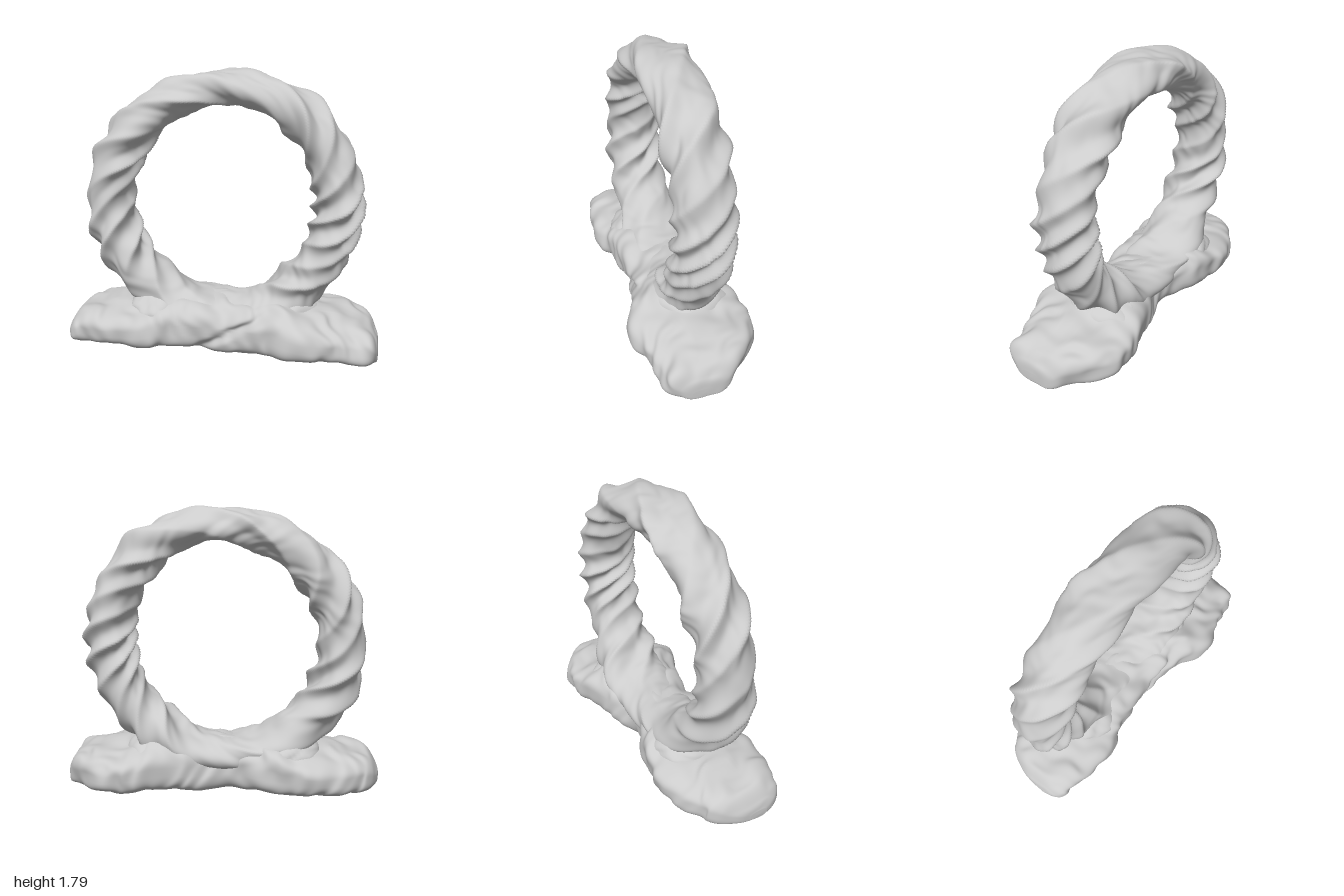
import * as THREE from 'three';

const material = new THREE.MeshStandardMaterial({ color: 0xcccccc, roughness: 0.9 });

// Smooth, repeatable lumps made from a few crossed waves
function lumps(x, y, z) {
  return (
    Math.sin(7 * x + 4 * z + 1.3) * Math.cos(9 * y - 3 * x) +
    0.7 * Math.sin(13 * z - 8 * x + 5 * y) +
    0.5 * Math.cos(19 * x + 11 * y - 9 * z + 0.6)
  ) / 2.2;
}

// Lumps with a finer layer of folds on top
function rough(x, y, z) {
  const bend = 0.12 * lumps(z, x, y);
  return lumps(x, y, z) + 0.6 * lumps(2.1 * x + bend, 1.7 * y, 2.1 * z - bend);
}

// Grid of points wrapped in v, and in u as well when closed
function loft(name, nu, nv, closed, point) {
  const positions = [];
  const index = [];
  const rows = closed ? nu : nu + 1;
  for (let i = 0; i < rows; i++) {
    for (let j = 0; j < nv; j++) {
      positions.push(...point(i / nu, (j / nv) * Math.PI * 2));
    }
  }
  for (let i = 0; i < nu; i++) {
    for (let j = 0; j < nv; j++) {
      const a = i * nv + j;
      const b = ((i + 1) % rows) * nv + j;
      const c = ((i + 1) % rows) * nv + ((j + 1) % nv);
      const d = i * nv + ((j + 1) % nv);
      index.push(a, b, c, a, c, d);
    }
  }
  const geometry = new THREE.BufferGeometry();
  geometry.setAttribute('position', new THREE.Float32BufferAttribute(positions, 3));
  geometry.setIndex(index);
  geometry.computeVertexNormals();
  const mesh = new THREE.Mesh(geometry, material);
  mesh.name = name;
  return mesh;
}

// Upright ring with twisted strands that run nearly lengthwise at the crown
function createRing() {
  return loft('twistedRing', 360, 88, true, (u, phi) => {
    const theta = u * Math.PI * 2;
    const up = Math.sin(theta);
    const crown = Math.max(0, up) ** 3;
    const foot = THREE.MathUtils.smoothstep(-up, 0.6, 0.85);
    const buried = THREE.MathUtils.smoothstep(-up, 0.75, 0.97);

    const twist = 16 * theta + 4.5 * Math.sin(2 * theta) + 3 * up + 0.5 * Math.sin(3 * theta + 1);
    const phase = 4 * phi + twist + 0.6 * Math.sin(2 * phi + 5 * theta);
    const strand = 0.6 - Math.abs(Math.sin(phase / 2)) ** 1.1;
    const strength = 0.04 * (1 - 0.4 * crown) * (1 - 0.6 * buried)
      * (1 + 0.45 * Math.sin(7 * theta + 2));

    // Flattened across the crown, thinner where it sinks into the base
    const c = Math.cos(phi);
    const s = Math.sin(phi);
    const wide = 0.142 - 0.038 * crown - 0.035 * buried;
    const deep = 0.17 + 0.008 * crown + (s < 0 ? 0.05 : 0.02) * foot;
    const bump = strand * strength
      + 0.012 * rough(Math.cos(theta) + 0.2 * c, up, 0.3 * s);
    const r = 0.717 + 0.02 * Math.sin(2 * theta) * (0.5 + 0.5 * up) + c * (wide + bump);
    return [
      -0.01 + r * Math.cos(theta),
      0.967 + r * up,
      -0.02 + s * (deep + bump),
    ];
  });
}

// Base stations along x: back z, front z, bottom y, top y
const stations = [
  [-0.995, 0.04, 0.14, 0.05, 0.1],
  [-0.97, -0.08, 0.22, 0.04, 0.17],
  [-0.9, -0.2, 0.27, 0.03, 0.25],
  [-0.72, -0.31, 0.3, 0.03, 0.28],
  [-0.5, -0.35, 0.33, 0.03, 0.31],
  [-0.3, -0.32, 0.26, 0.03, 0.35],
  [-0.05, -0.21, 0.25, 0.02, 0.35],
  [0.1, -0.22, 0.25, 0.01, 0.34],
  [0.3, -0.3, 0.29, 0.03, 0.36],
  [0.45, -0.35, 0.36, 0.03, 0.36],
  [0.62, -0.38, 0.34, 0.03, 0.31],
  [0.8, -0.33, 0.3, 0.03, 0.27],
  [0.94, -0.17, 0.25, 0.02, 0.24],
  [0.985, -0.08, 0.19, 0.02, 0.16],
  [1.0, 0.0, 0.12, 0.03, 0.08],
];

// Long lumpy foot with two lobes and a narrow waist
function createBase() {
  const plan = new THREE.CatmullRomCurve3(
    stations.map(([x, back, front]) => new THREE.Vector3(x, back, front)), false, 'catmullrom');
  const side = new THREE.CatmullRomCurve3(
    stations.map(([x, , , low, high]) => new THREE.Vector3(x, low, high)), false, 'catmullrom');
  const box = (v) => Math.sign(v) * Math.abs(v) ** 0.62;
  return loft('rockBase', 220, 112, false, (u, a) => {
    // The first and last rows collapse to close the ends
    const size = u === 0 || u === 1 ? 0 : 1;
    const p = plan.getPoint(u);
    const h = side.getPoint(u);
    const c = Math.cos(a);
    const s = Math.sin(a);
    let z = (p.y + p.z) / 2 + size * box(c) * (p.z - p.y) / 2;
    let y = (h.y + h.z) / 2 + size * box(s) * (h.z - h.y) / 2;

    // Rough sides and top, a nearly flat underside
    const taper = size * Math.min(1, 12 * Math.min(u, 1 - u));
    const n = rough(1.3 * p.x, 1.3 * y, 1.3 * z) * taper;
    z += 0.026 * n * c;
    y += (s > 0 ? 0.024 : 0.007) * n * s;

    // Diagonal crease across the front, and lower outer rims
    const fold = Math.exp(-(((p.x - 0.1 - 1.5 * (y - 0.2)) / 0.05) ** 2));
    z -= 0.03 * fold * Math.max(0, c) * taper;
    if (s > 0) y -= 0.03 * c * c * s * taper;
    return [p.x + 0.012 * n, y, z];
  });
}

// Soft mound of material gathered around one foot of the ring
function createMound(name, sign) {
  return loft(name, 48, 56, false, (u, a) => {
    const t = u * Math.PI;
    const r = Math.sin(t);
    const c = r * Math.cos(a);
    const s = r * Math.sin(a);
    const n = 1 + 0.08 * r * rough(0.4 * c + sign, 0.4 * Math.cos(t), 0.4 * s);
    return [
      sign * 0.4 + 0.22 * c * n,
      0.26 + 0.14 * Math.cos(t) * n,
      -0.03 - 0.26 * s * n,
    ];
  });
}

export function createModel() {
  const group = new THREE.Group();
  group.name = 'twistedRingOnBase';
  group.add(
    createRing(),
    createBase(),
    createMound('leftFootMound', 1),
    createMound('rightFootMound', -1),
  );
  return group;
}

________________________

Aim of the task:
Return only and exactly the lines from the one that contains "function createMound(name, sign)" through the final line of the material above.

Output of the task:
function createMound(name, sign) {
  return loft(name, 48, 56, false, (u, a) => {
    const t = u * Math.PI;
    const r = Math.sin(t);
    const c = r * Math.cos(a);
    const s = r * Math.sin(a);
    const n = 1 + 0.08 * r * rough(0.4 * c + sign, 0.4 * Math.cos(t), 0.4 * s);
    return [
      sign * 0.4 + 0.22 * c * n,
      0.26 + 0.14 * Math.cos(t) * n,
      -0.03 - 0.26 * s * n,
    ];
  });
}

export function createModel() {
  const group = new THREE.Group();
  group.name = 'twistedRingOnBase';
  group.add(
    createRing(),
    createBase(),
    createMound('leftFootMound', 1),
    createMound('rightFootMound', -1),
  );
  return group;
}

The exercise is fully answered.